"Or should we trust Barack Obama, who more than a year ago called for sending two additional combat brigades to Afghanistan?"
-- During his first campaign rally with Obama as his vice presidential running mate on Aug. 23, 2008, Biden introduced Obama by saying, "A man I'm proud to call my friend. A man who will be the next President of the United States -- Barack America!"
-- On Jan. 31, 2007 -- the day Biden announced his presidential bid -- the Delaware Senator was roundly criticized for calling Obama "the first mainstream African-American who is articulate and bright and clean and a nice-looking guy. I mean, that's a storybook, man."
I'd say it makes you tragically located (in a NE state)...^^ to pt nr. 1- as it happens, i am pro capitol punishment, and i support abortion....what does that make me? a 'supporter' of a political party which doesn't exist in the US. the choices are equally pathetic here...
I enjoyed that. Thnx.</span></b></p> 2. The Washington Post is read by people who think they run the country.
3. The New York Times is read by people who think they should run the country and who are very good at crossword puzzles.
4. USA Today is read by people who think they ought to run the country but don't really understand The New York Times. They do, however, like their statistics shown in pie charts.
5. The Los Angeles Times is read by people who wouldn't mind running the country – if they could find the time -- and if they didn't have to leave Southern California to do it.
6. The Boston Globe is read by people whose parents used to run the country and did a poor job of it , thank you very much.
7. The New York Daily News is read by people who aren't too sure who's running the country and don't really care as long as they can get a seat on the train.
8. The New York Post is read by people who don't care who is running the country as long as they do something really scandalous, preferably while intoxicated.

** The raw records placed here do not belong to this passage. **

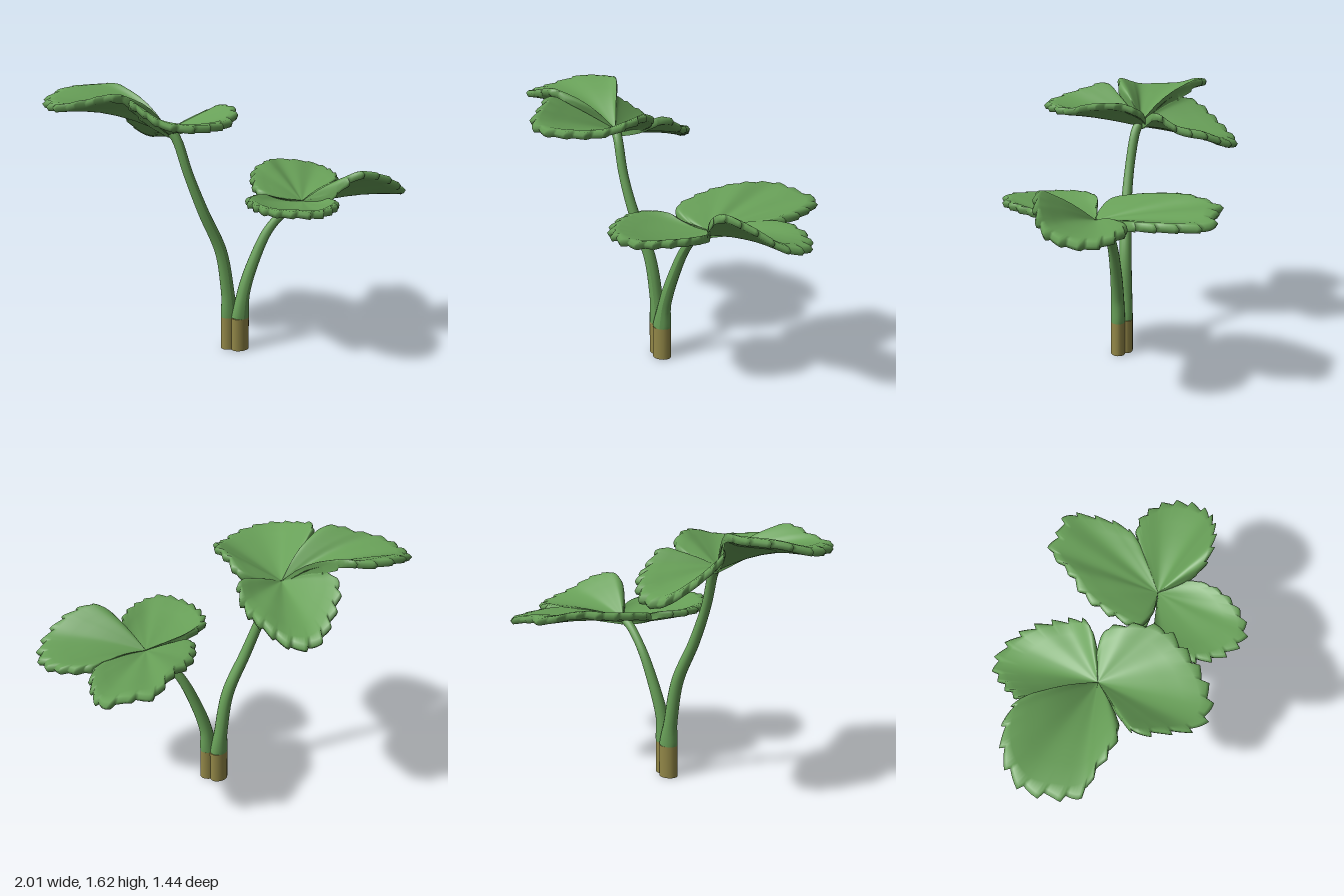
import * as THREE from 'three';

const leafGreen = new THREE.MeshStandardMaterial({ name: 'leafGreen', color: 0x68a058 });
const stalkBrown = new THREE.MeshStandardMaterial({ name: 'stalkBrown', color: 0x938848 });

// Leaf section from hub to rim and back underneath: [fraction of radius, height offset]
const SECTION = [
  [0, 0], [0.15, 0], [0.3, 0], [0.45, 0], [0.6, 0], [0.75, 0], [0.9, 0.004], [0.97, -0.004],
  [1, -0.024], [0.98, -0.046], [0.9, -0.042], [0.75, -0.036], [0.6, -0.032], [0.45, -0.03],
  [0.3, -0.028], [0.15, -0.028], [0, -0.028],
];

// Serrated leaflet: a closed shell fanned from the hub; rim runs anticlockwise from above.
// bulge lifts (or sinks) the blade between hub and rim.
function leaflet(name, hub, bulge, rim) {
  const steps = 114, teeth = 19;
  const h = new THREE.Vector3(...hub);
  const ctrl = [hub, ...rim, hub].map((p) => new THREE.Vector3(...p));
  const edge = new THREE.CatmullRomCurve3(ctrl, false, 'centripetal').getSpacedPoints(steps);
  const pos = [], index = [], n = SECTION.length;
  edge.forEach((p, i) => {
    const saw = ((i * teeth) / steps) % 1 - 0.45;
    const out = p.clone().sub(h);
    const len = out.length();
    const fade = THREE.MathUtils.smoothstep(len, 0.2, 0.4);
    const grow = len > 0 ? 1 + (saw * 0.042 * fade) / len : 1;
    const lift = bulge * THREE.MathUtils.smoothstep(len, 0, 0.4);
    SECTION.forEach(([t, dy]) => {
      const s = t > 0.95 ? t * grow : t;
      const y = h.y + out.y * t + dy + lift * Math.sin(Math.PI * t);
      pos.push(h.x + out.x * s, y, h.z + out.z * s);
    });
    if (i < steps) {
      for (let j = 0; j < n - 1; j++) {
        const a = i * n + j, b = a + n;
        index.push(a, a + 1, b, b, a + 1, b + 1);
      }
    }
  });
  const geo = new THREE.BufferGeometry();
  geo.setAttribute('position', new THREE.Float32BufferAttribute(pos, 3));
  geo.setIndex(index);
  geo.computeVertexNormals();
  const mesh = new THREE.Mesh(geo, leafGreen);
  mesh.name = name;
  return mesh;
}

// Tapering stem, oval at the bottom, with a brown foot
function stem(name, path, r0, r1) {
  const g = new THREE.Group();
  g.name = name;
  const [x, top, z] = path[0];
  const oval = 1.32, bottom = 0.008;
  const curve = new THREE.CatmullRomCurve3(path.map((p) => new THREE.Vector3(...p)));
  const segs = 36, sides = 14;
  const geo = new THREE.TubeGeometry(curve, segs, 1, sides);
  const pos = geo.attributes.position, v = new THREE.Vector3();
  for (let i = 0; i <= segs; i++) {
    const c = curve.getPointAt(i / segs);
    const r = THREE.MathUtils.lerp(r0, r1, Math.min(1, (i / segs) * 1.3));
    const wide = THREE.MathUtils.lerp(oval, 1, THREE.MathUtils.smoothstep(c.y, top, 0.38));
    for (let j = 0; j <= sides; j++) {
      const k = i * (sides + 1) + j;
      v.fromBufferAttribute(pos, k).sub(c).multiplyScalar(r);
      v.x *= wide;
      v.add(c);
      pos.setXYZ(k, v.x, v.y, v.z);
    }
  }
  geo.computeVertexNormals();
  const stalk = new THREE.Mesh(geo, leafGreen);
  stalk.name = 'stalk';
  const foot = new THREE.Mesh(new THREE.CylinderGeometry(r0, r0, top - bottom, sides), stalkBrown);
  foot.position.set(x, (top + bottom) / 2, z);
  foot.scale.x = oval;
  foot.name = 'stalkFoot';
  g.add(stalk, foot);
  return g;
}

export function createModel() {
  const model = new THREE.Group();
  model.name = 'seedling';

  // Tall sprig
  const tall = new THREE.Group();
  tall.name = 'tallSprig';
  const a = [-0.335, 1.385, -0.14];
  tall.add(
    stem('tallStem', [
      [0, 0.215, -0.008], [-0.016, 0.38, -0.008], [-0.06, 0.64, -0.012], [-0.17, 0.9, -0.03],
      [-0.25, 1.13, -0.06], [-0.3, 1.33, -0.1], [-0.32, 1.37, -0.12],
    ], 0.044, 0.029),
    leaflet('tallFrontLeaflet', a, 0.005, [
      [-0.55, 1.51, -0.03], [-0.67, 1.61, 0.06], [-0.66, 1.58, 0.2], [-0.62, 1.53, 0.37],
      [-0.52, 1.51, 0.44], [-0.36, 1.5, 0.42], [-0.2, 1.5, 0.33], [-0.08, 1.54, 0.2],
      [-0.06, 1.54, 0.02], [-0.07, 1.49, -0.1], [-0.2, 1.42, -0.15],
    ]),
    leaflet('tallSideLeaflet', a, 0.045, [
      [-0.42, 1.5, -0.33], [-0.5, 1.63, -0.52], [-0.6, 1.63, -0.59], [-0.8, 1.62, -0.59],
      [-0.94, 1.58, -0.5], [-0.98, 1.57, -0.35], [-0.98, 1.57, -0.22], [-0.85, 1.6, -0.13],
      [-0.72, 1.63, -0.04], [-0.6, 1.57, -0.03], [-0.48, 1.47, -0.08],
    ]),
    leaflet('tallBackLeaflet', a, 0.01, [
      [-0.18, 1.42, -0.14], [-0.02, 1.48, -0.2], [0.02, 1.4, -0.33], [0, 1.36, -0.5],
      [-0.08, 1.3, -0.65], [-0.2, 1.3, -0.71], [-0.35, 1.39, -0.64], [-0.47, 1.51, -0.51],
      [-0.46, 1.53, -0.42], [-0.42, 1.48, -0.3],
    ]),
  );

  // Short sprig
  const short = new THREE.Group();
  short.name = 'shortSprig';
  const b = [0.38, 0.945, 0.2];
  short.add(
    stem('shortStem', [
      [0.043, 0.215, 0.045], [0.065, 0.38, 0.05], [0.12, 0.56, 0.065], [0.21, 0.77, 0.1],
      [0.31, 0.9, 0.16], [0.36, 0.933, 0.19],
    ], 0.044, 0.027),
    leaflet('shortFrontLeaflet', b, -0.02, [
      [0.22, 0.98, 0.19], [0.1, 1.02, 0.17], [-0.03, 1.03, 0.24], [-0.08, 1.03, 0.4],
      [-0.06, 1.03, 0.55], [0.04, 1.04, 0.69], [0.14, 1.03, 0.71], [0.28, 1.03, 0.65],
      [0.39, 1.02, 0.54], [0.44, 1, 0.42], [0.43, 0.97, 0.3],
    ]),
    leaflet('shortSideLeaflet', b, 0.02, [
      [0.44, 1.01, 0.38], [0.5, 1.12, 0.48], [0.58, 1.17, 0.52], [0.75, 1.13, 0.54],
      [0.9, 1.04, 0.5], [0.98, 1, 0.38], [0.98, 0.99, 0.25], [0.88, 1.01, 0.11],
      [0.76, 1.01, 0.07], [0.6, 0.98, 0.12],
    ]),
    leaflet('shortBackLeaflet', b, 0.01, [
      [0.6, 0.98, 0.13], [0.76, 1.02, 0.04], [0.84, 1.03, -0.1], [0.87, 1.04, -0.35],
      [0.74, 1.07, -0.4], [0.62, 1.08, -0.45], [0.45, 1.1, -0.33], [0.3, 1.08, -0.23],
      [0.18, 1.05, -0.05], [0.14, 1.02, 0.08], [0.25, 0.97, 0.17],
    ]),
  );

  model.add(tall, short);
  return model;
}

9. The Miami Herald is read by people who are running another country but need the baseball scores.
10. The San Francisco Chronicle is read by people who aren't sure if there is a country or that anyone is running it; but if so, they oppose all that they stand for. There are occasional exceptions if the leaders are handicapped minority feminist atheist dwarfs who also happen to be illegal aliens from any other country or galaxy, provided of course, that they are not Republicans.
11. The National Enquirer is read by people trapped in line at the grocery store.
12. The Columbia city post is read by people who have recently caught a fish and need something in which to wrap it.